§ **LISTED RECORDS**
::::::::

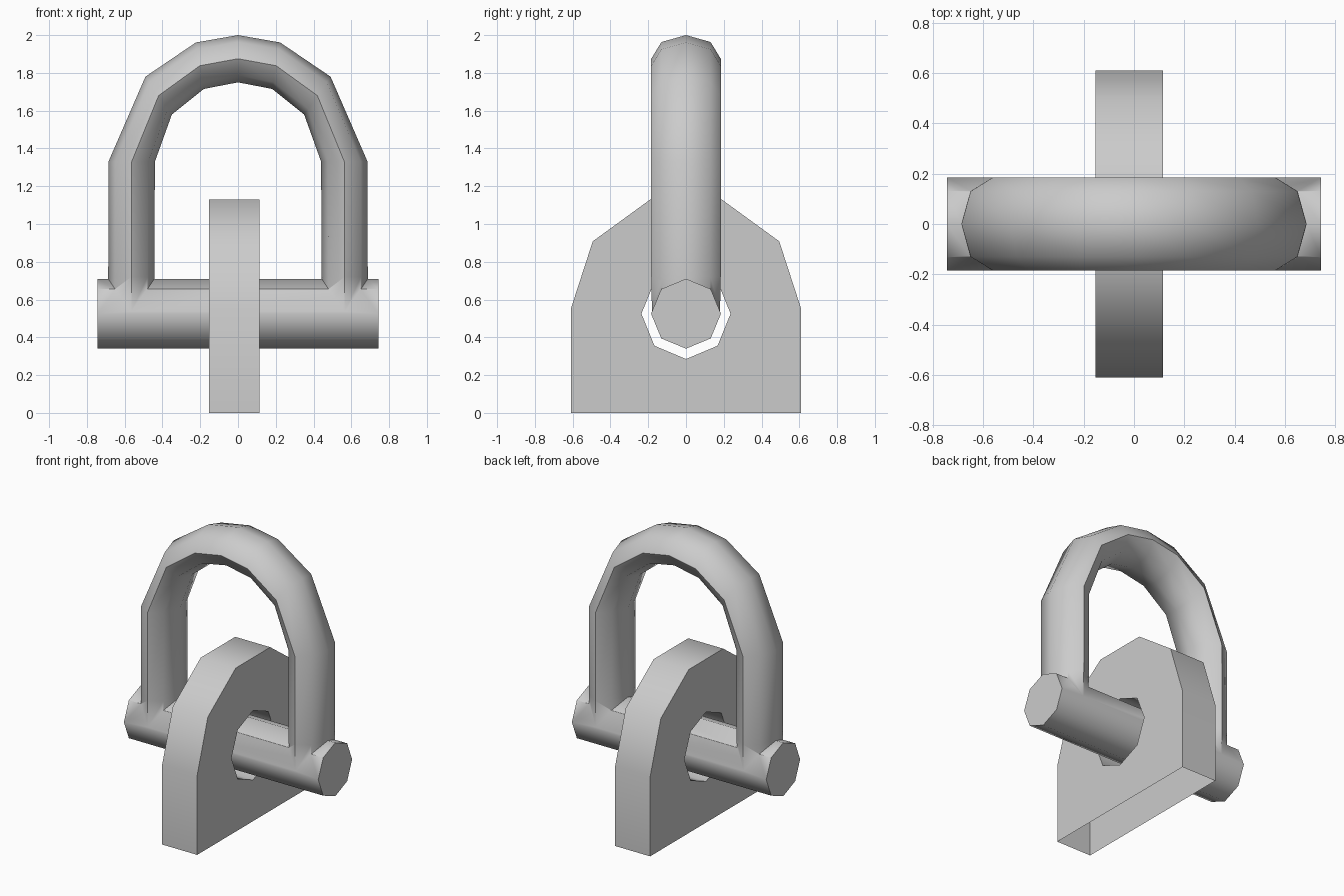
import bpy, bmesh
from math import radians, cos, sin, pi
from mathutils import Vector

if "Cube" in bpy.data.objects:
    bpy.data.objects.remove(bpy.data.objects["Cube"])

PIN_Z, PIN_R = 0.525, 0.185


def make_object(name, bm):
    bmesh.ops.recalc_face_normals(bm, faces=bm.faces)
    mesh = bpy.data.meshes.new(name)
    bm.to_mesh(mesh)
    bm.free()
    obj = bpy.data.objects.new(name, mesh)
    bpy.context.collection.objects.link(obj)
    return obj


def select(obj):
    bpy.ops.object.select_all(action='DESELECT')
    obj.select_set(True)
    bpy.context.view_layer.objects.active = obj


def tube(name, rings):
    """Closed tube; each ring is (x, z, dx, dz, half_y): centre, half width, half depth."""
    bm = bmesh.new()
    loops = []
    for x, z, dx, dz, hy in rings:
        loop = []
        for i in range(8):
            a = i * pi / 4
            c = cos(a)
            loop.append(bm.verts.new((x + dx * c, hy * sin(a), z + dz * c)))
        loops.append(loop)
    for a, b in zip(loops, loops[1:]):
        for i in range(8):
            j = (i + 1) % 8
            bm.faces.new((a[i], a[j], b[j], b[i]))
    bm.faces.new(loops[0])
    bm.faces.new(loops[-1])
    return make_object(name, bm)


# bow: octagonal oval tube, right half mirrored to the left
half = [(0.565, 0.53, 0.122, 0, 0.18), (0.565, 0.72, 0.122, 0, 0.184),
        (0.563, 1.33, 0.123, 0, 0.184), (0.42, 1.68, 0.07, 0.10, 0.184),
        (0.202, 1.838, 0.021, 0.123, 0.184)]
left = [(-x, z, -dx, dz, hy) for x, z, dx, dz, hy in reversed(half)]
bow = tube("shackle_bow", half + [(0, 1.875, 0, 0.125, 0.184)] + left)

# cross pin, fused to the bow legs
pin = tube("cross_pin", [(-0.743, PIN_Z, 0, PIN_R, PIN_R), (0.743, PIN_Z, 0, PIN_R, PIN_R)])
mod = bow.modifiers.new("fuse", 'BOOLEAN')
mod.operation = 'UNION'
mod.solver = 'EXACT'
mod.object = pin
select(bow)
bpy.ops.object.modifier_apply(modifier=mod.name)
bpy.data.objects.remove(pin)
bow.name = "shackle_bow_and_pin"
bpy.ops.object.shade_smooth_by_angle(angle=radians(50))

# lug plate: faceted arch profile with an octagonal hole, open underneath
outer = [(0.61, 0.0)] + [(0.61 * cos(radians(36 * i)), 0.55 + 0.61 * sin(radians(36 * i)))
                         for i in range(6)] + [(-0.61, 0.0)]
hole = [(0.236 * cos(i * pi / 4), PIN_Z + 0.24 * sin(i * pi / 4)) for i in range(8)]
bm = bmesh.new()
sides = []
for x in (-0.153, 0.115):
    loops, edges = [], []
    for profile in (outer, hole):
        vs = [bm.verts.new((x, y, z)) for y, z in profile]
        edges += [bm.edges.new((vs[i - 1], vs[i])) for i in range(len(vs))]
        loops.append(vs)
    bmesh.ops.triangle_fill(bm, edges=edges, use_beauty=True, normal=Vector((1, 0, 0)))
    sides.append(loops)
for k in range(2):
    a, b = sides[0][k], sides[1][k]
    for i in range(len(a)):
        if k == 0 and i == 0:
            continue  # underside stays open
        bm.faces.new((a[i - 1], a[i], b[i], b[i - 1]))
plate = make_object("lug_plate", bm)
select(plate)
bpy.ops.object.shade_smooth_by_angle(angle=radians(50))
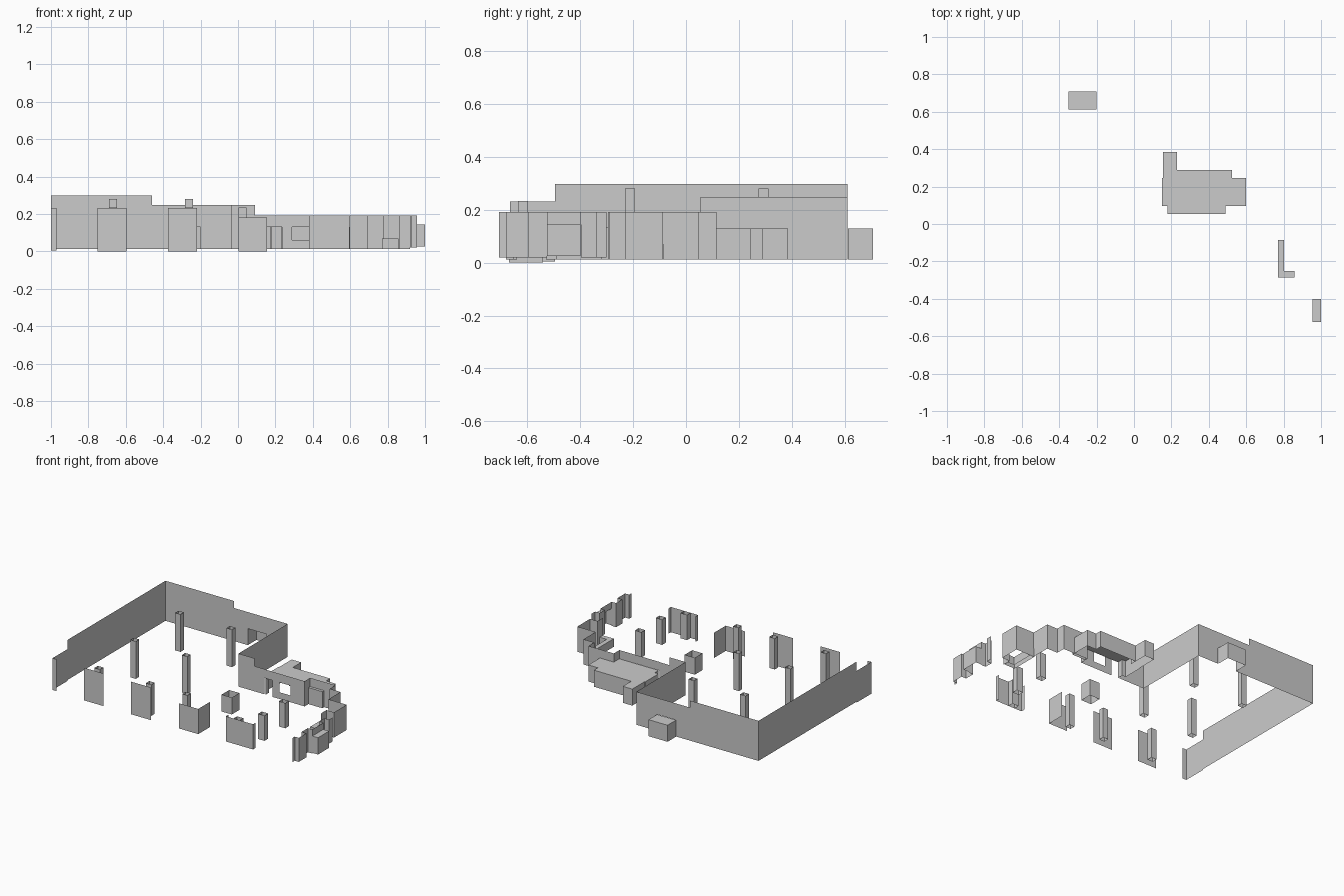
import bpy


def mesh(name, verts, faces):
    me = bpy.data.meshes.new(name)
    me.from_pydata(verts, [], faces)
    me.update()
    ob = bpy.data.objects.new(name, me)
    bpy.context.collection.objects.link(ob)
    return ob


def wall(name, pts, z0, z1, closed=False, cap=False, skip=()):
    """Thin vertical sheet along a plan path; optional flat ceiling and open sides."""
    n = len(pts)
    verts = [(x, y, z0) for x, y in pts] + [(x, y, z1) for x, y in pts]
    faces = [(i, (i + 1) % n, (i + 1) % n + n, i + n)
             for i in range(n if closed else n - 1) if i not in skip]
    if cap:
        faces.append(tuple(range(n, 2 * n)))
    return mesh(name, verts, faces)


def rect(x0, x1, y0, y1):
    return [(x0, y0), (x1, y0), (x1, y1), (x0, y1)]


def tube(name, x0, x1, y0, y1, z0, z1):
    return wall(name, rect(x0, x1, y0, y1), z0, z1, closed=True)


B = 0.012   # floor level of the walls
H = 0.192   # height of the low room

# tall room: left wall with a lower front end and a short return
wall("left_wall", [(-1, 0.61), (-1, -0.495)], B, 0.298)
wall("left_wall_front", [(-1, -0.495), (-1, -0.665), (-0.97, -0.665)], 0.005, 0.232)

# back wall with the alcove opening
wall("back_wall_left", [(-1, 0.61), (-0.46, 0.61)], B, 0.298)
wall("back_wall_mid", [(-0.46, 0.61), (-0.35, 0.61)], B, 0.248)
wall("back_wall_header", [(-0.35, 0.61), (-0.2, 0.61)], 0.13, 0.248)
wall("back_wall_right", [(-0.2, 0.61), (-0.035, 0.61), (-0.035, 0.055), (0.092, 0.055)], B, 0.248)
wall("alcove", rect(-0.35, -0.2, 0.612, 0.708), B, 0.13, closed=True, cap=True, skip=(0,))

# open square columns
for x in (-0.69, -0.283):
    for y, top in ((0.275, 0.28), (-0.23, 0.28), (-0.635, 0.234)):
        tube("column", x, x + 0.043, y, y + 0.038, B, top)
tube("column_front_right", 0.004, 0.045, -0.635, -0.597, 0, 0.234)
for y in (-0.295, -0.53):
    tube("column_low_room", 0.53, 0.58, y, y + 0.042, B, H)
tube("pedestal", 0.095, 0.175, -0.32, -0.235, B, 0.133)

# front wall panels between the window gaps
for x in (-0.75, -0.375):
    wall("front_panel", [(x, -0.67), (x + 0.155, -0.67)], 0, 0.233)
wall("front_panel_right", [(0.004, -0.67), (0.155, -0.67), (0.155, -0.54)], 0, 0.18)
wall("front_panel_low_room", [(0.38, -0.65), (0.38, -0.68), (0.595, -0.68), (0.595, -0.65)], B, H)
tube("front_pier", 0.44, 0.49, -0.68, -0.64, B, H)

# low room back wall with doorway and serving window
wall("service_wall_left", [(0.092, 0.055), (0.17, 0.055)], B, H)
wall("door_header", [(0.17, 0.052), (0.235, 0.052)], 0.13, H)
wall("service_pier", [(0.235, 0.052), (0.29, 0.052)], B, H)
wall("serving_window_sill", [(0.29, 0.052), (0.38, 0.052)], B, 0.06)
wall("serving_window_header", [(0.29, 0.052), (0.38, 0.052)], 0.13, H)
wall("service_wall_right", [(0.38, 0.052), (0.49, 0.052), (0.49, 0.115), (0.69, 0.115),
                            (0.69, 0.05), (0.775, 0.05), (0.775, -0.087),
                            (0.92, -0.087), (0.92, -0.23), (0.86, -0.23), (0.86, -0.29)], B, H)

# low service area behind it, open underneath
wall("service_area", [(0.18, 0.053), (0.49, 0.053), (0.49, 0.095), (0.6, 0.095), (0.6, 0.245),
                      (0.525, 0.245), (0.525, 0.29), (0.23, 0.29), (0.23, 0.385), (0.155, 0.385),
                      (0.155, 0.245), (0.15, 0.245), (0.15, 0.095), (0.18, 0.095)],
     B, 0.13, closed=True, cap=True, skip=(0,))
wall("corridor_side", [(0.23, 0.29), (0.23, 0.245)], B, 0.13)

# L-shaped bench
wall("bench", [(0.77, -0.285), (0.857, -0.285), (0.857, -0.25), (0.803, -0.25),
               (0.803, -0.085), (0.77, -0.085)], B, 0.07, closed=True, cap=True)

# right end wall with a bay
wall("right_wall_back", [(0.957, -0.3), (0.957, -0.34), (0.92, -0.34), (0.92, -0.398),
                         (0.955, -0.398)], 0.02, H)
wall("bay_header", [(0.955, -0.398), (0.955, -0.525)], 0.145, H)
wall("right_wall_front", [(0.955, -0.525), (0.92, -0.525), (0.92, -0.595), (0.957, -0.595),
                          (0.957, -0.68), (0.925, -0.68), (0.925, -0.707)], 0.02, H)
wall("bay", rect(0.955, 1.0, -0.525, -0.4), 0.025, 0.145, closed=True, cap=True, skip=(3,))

::::::::

§ **ASSIGNED TASK**
Would you retype exactly the lines above, from the line with "-0.67)], 0, 0.233)" to the line with "0.245)], B, 0.13)", with both end lines kept and nothing more?

§ **SOLUTION**
    wall("front_panel", [(x, -0.67), (x + 0.155, -0.67)], 0, 0.233)
wall("front_panel_right", [(0.004, -0.67), (0.155, -0.67), (0.155, -0.54)], 0, 0.18)
wall("front_panel_low_room", [(0.38, -0.65), (0.38, -0.68), (0.595, -0.68), (0.595, -0.65)], B, H)
tube("front_pier", 0.44, 0.49, -0.68, -0.64, B, H)

# low room back wall with doorway and serving window
wall("service_wall_left", [(0.092, 0.055), (0.17, 0.055)], B, H)
wall("door_header", [(0.17, 0.052), (0.235, 0.052)], 0.13, H)
wall("service_pier", [(0.235, 0.052), (0.29, 0.052)], B, H)
wall("serving_window_sill", [(0.29, 0.052), (0.38, 0.052)], B, 0.06)
wall("serving_window_header", [(0.29, 0.052), (0.38, 0.052)], 0.13, H)
wall("service_wall_right", [(0.38, 0.052), (0.49, 0.052), (0.49, 0.115), (0.69, 0.115),
                            (0.69, 0.05), (0.775, 0.05), (0.775, -0.087),
                            (0.92, -0.087), (0.92, -0.23), (0.86, -0.23), (0.86, -0.29)], B, H)

# low service area behind it, open underneath
wall("service_area", [(0.18, 0.053), (0.49, 0.053), (0.49, 0.095), (0.6, 0.095), (0.6, 0.245),
                      (0.525, 0.245), (0.525, 0.29), (0.23, 0.29), (0.23, 0.385), (0.155, 0.385),
                      (0.155, 0.245), (0.15, 0.245), (0.15, 0.095), (0.18, 0.095)],
     B, 0.13, closed=True, cap=True, skip=(0,))
wall("corridor_side", [(0.23, 0.29), (0.23, 0.245)], B, 0.13)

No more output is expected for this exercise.